Cuba’s planned economy made possible its energy revolution. Cuba’s power generation and distribution system is not broken up into many competing profit-oriented businesses. Rather, it functions as a single national enterprise at the service of society. Only planning at the level of the economy as a whole has allowed Cuba to carry out such a sweeping renovation and reorganisation of its entire energy generation and distribution system. The energy revolution also involved the replacement of millions of household electrical goods with new, energy-efficient appliances and a restructuring of electricity tariffs to encourage savings.

In addition to national economic planning, Cuba’s energy revolution was only possible because it had the active participation of the population.

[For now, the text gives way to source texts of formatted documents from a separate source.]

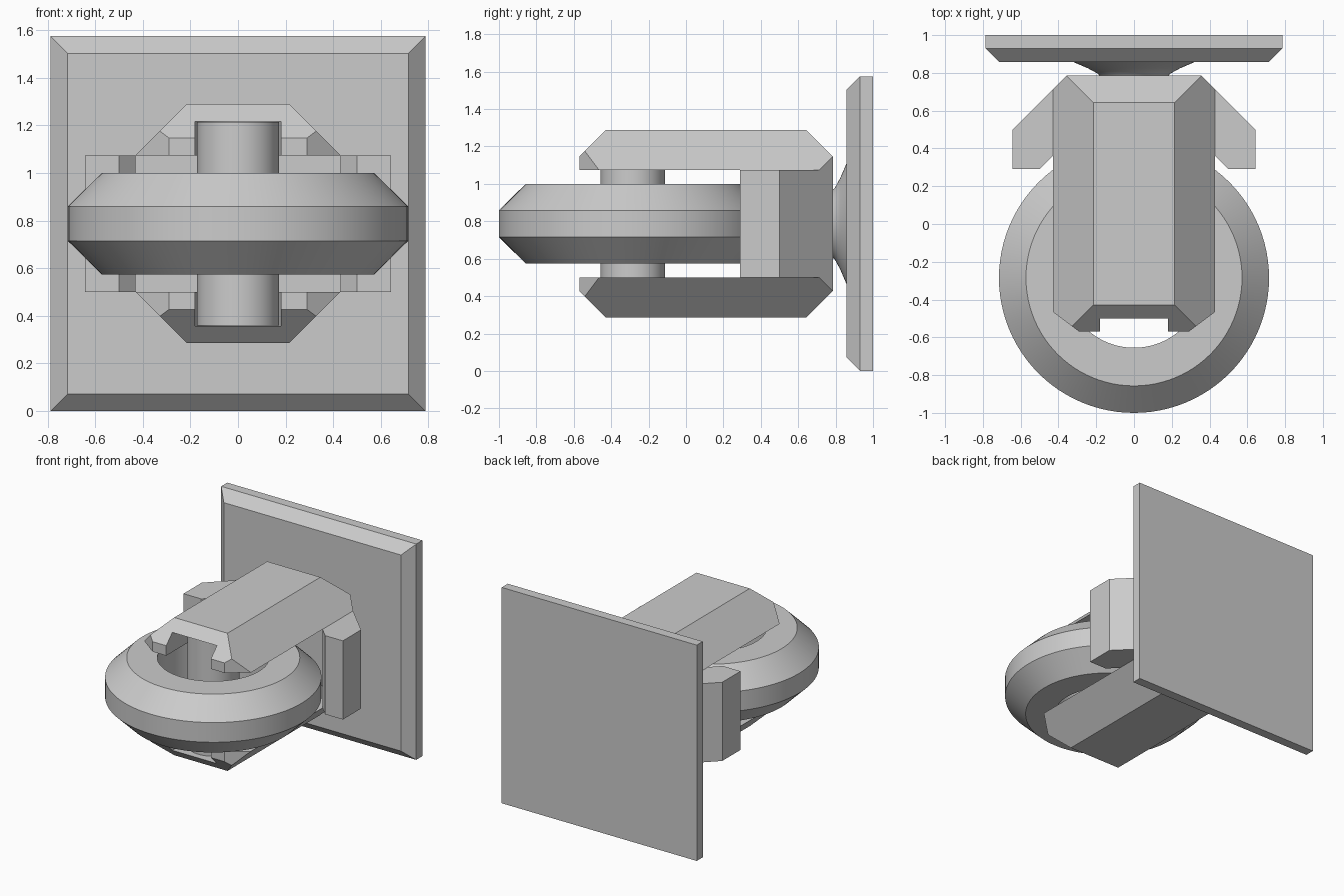
import bpy, bmesh
from math import pi, radians
from mathutils import Matrix, Vector

if "Cube" in bpy.data.objects:
    bpy.data.objects.remove(bpy.data.objects["Cube"], do_unlink=True)

MID = 0.787      # height of the symmetry plane
PIN_Y = -0.285   # pin and ring axis

grey = bpy.data.materials.new("plain_grey")
grey.use_nodes = True
grey.diffuse_color = (0.6, 0.6, 0.6, 1)
grey.node_tree.nodes["Principled BSDF"].inputs["Base Color"].default_value = (0.6, 0.6, 0.6, 1)


def finish(name, bm, loc, smooth=False):
    bmesh.ops.recalc_face_normals(bm, faces=bm.faces)
    mesh = bpy.data.meshes.new(name)
    bm.to_mesh(mesh)
    bm.free()
    mesh.materials.append(grey)
    obj = bpy.data.objects.new(name, mesh)
    bpy.context.collection.objects.link(obj)
    obj.location = loc
    bpy.ops.object.select_all(action='DESELECT')
    obj.select_set(True)
    bpy.context.view_layer.objects.active = obj
    if smooth:
        bpy.ops.object.shade_smooth_by_angle(angle=radians(30))
    return obj


def lathe(name, profile, loc, closed=False, rot=None, steps=64):
    bm = bmesh.new()
    vs = [bm.verts.new((r, 0, z)) for r, z in profile]
    es = [bm.edges.new(p) for p in zip(vs, vs[1:])]
    if closed:
        es.append(bm.edges.new((vs[-1], vs[0])))
    bmesh.ops.spin(bm, geom=vs + es, axis=(0, 0, 1), cent=(0, 0, 0),
                   angle=2 * pi, steps=steps, use_merge=True)
    bmesh.ops.remove_doubles(bm, verts=bm.verts, dist=1e-5)
    if not closed:
        bmesh.ops.holes_fill(bm, edges=bm.edges, sides=0)
    if rot:
        bmesh.ops.transform(bm, matrix=rot, verts=bm.verts)
    return finish(name, bm, loc, True)


def box(bm, lo, hi):
    lo, hi = Vector(lo), Vector(hi)
    m = Matrix.Translation((lo + hi) / 2) @ Matrix.Diagonal((*(hi - lo), 1))
    bmesh.ops.create_cube(bm, size=1, matrix=m)


def slice_off(bm, point, normal):
    cut = bmesh.ops.bisect_plane(bm, geom=bm.verts[:] + bm.edges[:] + bm.faces[:],
                                 plane_co=point, plane_no=normal, clear_outer=True)
    edges = [e for e in cut["geom_cut"] if isinstance(e, bmesh.types.BMEdge)]
    bmesh.ops.contextual_create(bm, geom=edges)


# Wall plate: slab with a bevelled front rim
bm = bmesh.new()
box(bm, (-MID, 0.858, -MID), (MID, 1.0, MID))
for n in ((1, -1, 0), (-1, -1, 0), (0, -1, 1), (0, -1, -1)):
    n = Vector(n)
    slice_off(bm, Vector((n.x * MID, 0.93, n.z * MID)), n)
finish("wall_plate", bm, (0, 0, MID))

# Flared neck between wall plate and bracket
lathe("neck", [(0.18, -0.78), (0.19, -0.795), (0.245, -0.825), (0.32, -0.857), (0.32, -0.88)],
      (0, 0, MID), rot=Matrix.Rotation(pi / 2, 4, 'X'))

# Bevelled ring and the pin through it
lathe("ring", [(0.37, -0.213), (0.572, -0.213), (0.715, -0.072),
               (0.715, 0.072), (0.572, 0.213), (0.37, 0.213)], (0, PIN_Y, MID), closed=True, steps=96)
lathe("pin", [(0.172, -0.427), (0.172, 0.427)], (0, PIN_Y, MID))

# Bracket back with two forward wings
half = [(0.357, 0.785), (0.643, 0.5), (0.643, 0.29), (0.5, 0.29), (0.43, 0.36), (0.43, 0.643)]
outline = half + [(-x, y) for x, y in reversed(half)]
bm = bmesh.new()
face = bm.faces.new([bm.verts.new((x, y, -0.287)) for x, y in outline])
up = bmesh.ops.extrude_face_region(bm, geom=[face])
bmesh.ops.translate(bm, vec=(0, 0, 0.574),
                    verts=[v for v in up["geom"] if isinstance(v, bmesh.types.BMVert)])
finish("bracket_back", bm, (0, 0, MID))

# Bracket arms: a bevelled bar above the ring, mirrored below it
bm = bmesh.new()
box(bm, (-0.43, -0.57, 0.287), (0.43, 0.785, 0.502))
slice_off(bm, (0, -0.57, 0.36), (0, -1, 1))
slice_off(bm, (0, 0.785, 0.36), (0, 1, 1))
for s in (-1, 1):
    slice_off(bm, (s * 0.43, 0, 0.287), (s, 0, 1))
    slice_off(bm, (s * 0.357, 0.785, 0), (s, 1, 0))
    slice_off(bm, (s * 0.29, -0.57, 0), (s * 0.105, -0.14, 0))
arms = finish("bracket_arms", bm, (0, 0, MID))

# Open slot in each arm that receives the pin
bm = bmesh.new()
box(bm, (-0.18, -0.7, 0.2), (0.18, PIN_Y, 0.43))
slot = finish("slot_cutter", bm, (0, 0, MID))
slot_end = lathe("slot_end_cutter", [(0.1799, 0.2), (0.1799, 0.43)], (0, PIN_Y, MID))
bpy.context.view_layer.objects.active = arms
for cutter in (slot, slot_end):
    cutter.hide_render = True
    cut = arms.modifiers.new("slot", 'BOOLEAN')
    cut.operation, cut.solver, cut.object = 'DIFFERENCE', 'EXACT', cutter
    bpy.ops.object.modifier_apply(modifier=cut.name)
    bpy.data.objects.remove(cutter, do_unlink=True)
mirror = arms.modifiers.new("mirror", 'MIRROR')
mirror.use_axis = (False, False, True)
mirror.use_mirror_merge = False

The Cuban government — born of a popular revolution and based on mass organisations of working people in their local neighbourhoods, schools, colleges and workplaces — was able to harness “people power” to achieve a common goal. Convinced by their government of the need for the energy revolution, Cuba’s working people made it their own. In a similar way, urban organic farming in Cuba is not a marginal activity as it is in Australia but a mass grassroots movement supported by the government.

Capitalist governments can’t do this because they serve the interests of the tiny corporate elite. Capitalist societies develop according to what will serve to maximise the profits of capitalist firms. Society is held hostage to the corporate rulers who own the economy and control the state. The goal of the capitalists is to “make money” (accumulate capital). To achieve this goal they must turn the working people, who produce society’s wealth, not only into “hired hands” — working under the capitalists’ control — but also into atomised and permanently dissatisfied consumers of the goods and services marketed by capitalist firms. This not only undermines human solidarity, subordinating all human relationships to the “cash nexus”, it also puts humanity on a collision course with Earth’s ecosystems.

Cuba has taken a different path. The conscious goal of Cuba’s socialist revolution is to liberate human beings from all forms of exploitation and oppression by building a new society based on shared wealth and human solidarity. One difference between Cuba and capitalist societies is that Cubans are not bombarded by thousands of daily messages urging them to buy things, much of it junk that doesn’t make us any happier.

Cuba is responsible for only a tiny fraction of global carbon emissions. On its own, Cuba’s energy revolution won’t do much to slow global warming. But Cuba — even with the limitations imposed on it by its history of colonialism, neocolonialism and US economic warfare — provides an example of what could be done to “save the planet”, and how it can be done.